■ **PROBLEM DESCRIPTION**: Return only the number of lines in the records below where the string "verts" shows up.

■ **TASK INPUTS**:
□ □ □ □ □

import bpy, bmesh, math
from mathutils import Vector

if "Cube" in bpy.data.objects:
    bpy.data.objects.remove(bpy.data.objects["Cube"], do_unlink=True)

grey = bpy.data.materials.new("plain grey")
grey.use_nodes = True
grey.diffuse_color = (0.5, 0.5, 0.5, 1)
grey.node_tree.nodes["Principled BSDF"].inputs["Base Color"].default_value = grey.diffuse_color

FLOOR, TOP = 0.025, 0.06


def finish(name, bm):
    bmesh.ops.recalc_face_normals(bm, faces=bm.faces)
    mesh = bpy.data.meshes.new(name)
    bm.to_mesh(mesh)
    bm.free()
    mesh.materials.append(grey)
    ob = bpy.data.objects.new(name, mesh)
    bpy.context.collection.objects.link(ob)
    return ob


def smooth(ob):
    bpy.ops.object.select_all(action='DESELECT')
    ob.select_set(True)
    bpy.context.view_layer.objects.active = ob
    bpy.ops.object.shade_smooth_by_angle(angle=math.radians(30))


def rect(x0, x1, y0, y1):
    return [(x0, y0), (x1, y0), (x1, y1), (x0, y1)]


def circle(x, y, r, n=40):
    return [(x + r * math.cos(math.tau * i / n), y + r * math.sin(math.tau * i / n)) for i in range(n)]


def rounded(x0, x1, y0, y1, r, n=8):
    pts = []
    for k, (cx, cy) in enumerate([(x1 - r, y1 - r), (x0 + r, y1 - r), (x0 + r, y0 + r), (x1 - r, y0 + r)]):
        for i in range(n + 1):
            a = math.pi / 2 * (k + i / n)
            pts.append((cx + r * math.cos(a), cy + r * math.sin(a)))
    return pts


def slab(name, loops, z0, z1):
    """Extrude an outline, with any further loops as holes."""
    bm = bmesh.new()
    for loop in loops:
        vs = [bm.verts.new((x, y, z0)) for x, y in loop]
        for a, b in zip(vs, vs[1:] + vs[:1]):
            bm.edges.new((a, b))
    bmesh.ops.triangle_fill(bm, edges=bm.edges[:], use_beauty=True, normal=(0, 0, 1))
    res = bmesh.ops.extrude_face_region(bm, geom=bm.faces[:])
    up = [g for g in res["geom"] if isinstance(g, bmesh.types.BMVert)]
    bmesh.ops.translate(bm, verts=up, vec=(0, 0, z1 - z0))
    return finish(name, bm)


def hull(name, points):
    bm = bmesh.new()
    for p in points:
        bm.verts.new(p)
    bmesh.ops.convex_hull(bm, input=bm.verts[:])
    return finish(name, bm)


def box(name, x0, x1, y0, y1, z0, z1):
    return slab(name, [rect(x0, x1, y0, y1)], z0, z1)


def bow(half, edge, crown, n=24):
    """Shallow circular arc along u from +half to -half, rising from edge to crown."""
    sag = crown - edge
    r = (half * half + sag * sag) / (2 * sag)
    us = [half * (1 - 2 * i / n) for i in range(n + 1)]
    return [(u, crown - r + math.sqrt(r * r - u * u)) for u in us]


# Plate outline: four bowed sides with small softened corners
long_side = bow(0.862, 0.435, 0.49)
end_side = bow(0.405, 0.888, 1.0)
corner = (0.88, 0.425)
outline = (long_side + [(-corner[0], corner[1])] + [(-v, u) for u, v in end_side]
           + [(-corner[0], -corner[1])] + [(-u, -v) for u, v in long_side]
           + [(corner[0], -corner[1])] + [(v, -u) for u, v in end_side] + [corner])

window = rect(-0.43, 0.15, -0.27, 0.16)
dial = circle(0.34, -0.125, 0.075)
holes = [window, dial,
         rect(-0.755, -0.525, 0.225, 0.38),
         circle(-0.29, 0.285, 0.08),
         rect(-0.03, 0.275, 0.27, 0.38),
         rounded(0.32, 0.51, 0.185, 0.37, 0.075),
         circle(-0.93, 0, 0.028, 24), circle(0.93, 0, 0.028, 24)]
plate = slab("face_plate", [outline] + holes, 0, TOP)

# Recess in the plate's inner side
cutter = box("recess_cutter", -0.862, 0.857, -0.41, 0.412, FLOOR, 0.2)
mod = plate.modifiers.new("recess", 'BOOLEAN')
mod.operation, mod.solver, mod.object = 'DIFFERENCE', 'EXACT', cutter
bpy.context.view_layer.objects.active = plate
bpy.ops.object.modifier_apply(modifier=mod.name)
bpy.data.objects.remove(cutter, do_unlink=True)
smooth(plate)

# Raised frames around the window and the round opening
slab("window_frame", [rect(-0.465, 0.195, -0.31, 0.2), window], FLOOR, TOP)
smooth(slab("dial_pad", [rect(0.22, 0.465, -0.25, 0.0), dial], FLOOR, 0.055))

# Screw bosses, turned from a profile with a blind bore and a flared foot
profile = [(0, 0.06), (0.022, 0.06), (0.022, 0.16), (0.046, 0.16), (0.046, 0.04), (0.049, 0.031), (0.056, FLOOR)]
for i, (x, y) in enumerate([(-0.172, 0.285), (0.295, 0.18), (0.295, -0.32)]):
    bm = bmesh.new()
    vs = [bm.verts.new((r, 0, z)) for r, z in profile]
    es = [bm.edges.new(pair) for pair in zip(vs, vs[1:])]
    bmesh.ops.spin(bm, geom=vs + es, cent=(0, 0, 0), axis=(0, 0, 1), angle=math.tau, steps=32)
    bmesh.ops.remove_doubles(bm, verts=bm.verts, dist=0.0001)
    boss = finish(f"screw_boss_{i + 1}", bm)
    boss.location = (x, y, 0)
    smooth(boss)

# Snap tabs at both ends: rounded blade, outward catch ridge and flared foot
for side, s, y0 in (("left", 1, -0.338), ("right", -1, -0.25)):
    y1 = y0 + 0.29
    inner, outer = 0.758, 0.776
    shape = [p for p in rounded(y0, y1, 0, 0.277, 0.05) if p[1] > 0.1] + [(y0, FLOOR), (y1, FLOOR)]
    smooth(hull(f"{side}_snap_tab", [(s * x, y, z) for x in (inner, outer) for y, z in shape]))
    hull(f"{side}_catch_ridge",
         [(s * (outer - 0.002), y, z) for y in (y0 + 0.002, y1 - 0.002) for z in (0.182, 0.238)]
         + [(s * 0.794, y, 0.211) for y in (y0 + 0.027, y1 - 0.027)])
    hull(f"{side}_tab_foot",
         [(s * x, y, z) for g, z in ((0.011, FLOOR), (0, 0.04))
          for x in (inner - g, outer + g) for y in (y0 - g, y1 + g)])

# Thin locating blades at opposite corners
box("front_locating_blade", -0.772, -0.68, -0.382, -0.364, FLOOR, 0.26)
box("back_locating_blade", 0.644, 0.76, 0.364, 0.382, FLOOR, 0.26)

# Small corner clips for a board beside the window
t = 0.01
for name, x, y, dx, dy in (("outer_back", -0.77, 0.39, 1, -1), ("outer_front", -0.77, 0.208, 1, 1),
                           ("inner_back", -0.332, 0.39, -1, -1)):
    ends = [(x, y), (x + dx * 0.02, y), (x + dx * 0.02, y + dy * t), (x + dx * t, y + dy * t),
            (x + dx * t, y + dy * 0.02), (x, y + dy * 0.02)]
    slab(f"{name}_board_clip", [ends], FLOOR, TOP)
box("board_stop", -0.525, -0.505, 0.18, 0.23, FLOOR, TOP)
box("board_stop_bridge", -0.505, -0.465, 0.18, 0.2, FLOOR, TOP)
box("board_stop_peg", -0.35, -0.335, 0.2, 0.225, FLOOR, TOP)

□ □ □ □ □

■ **WRITTEN RESPONSE**: 6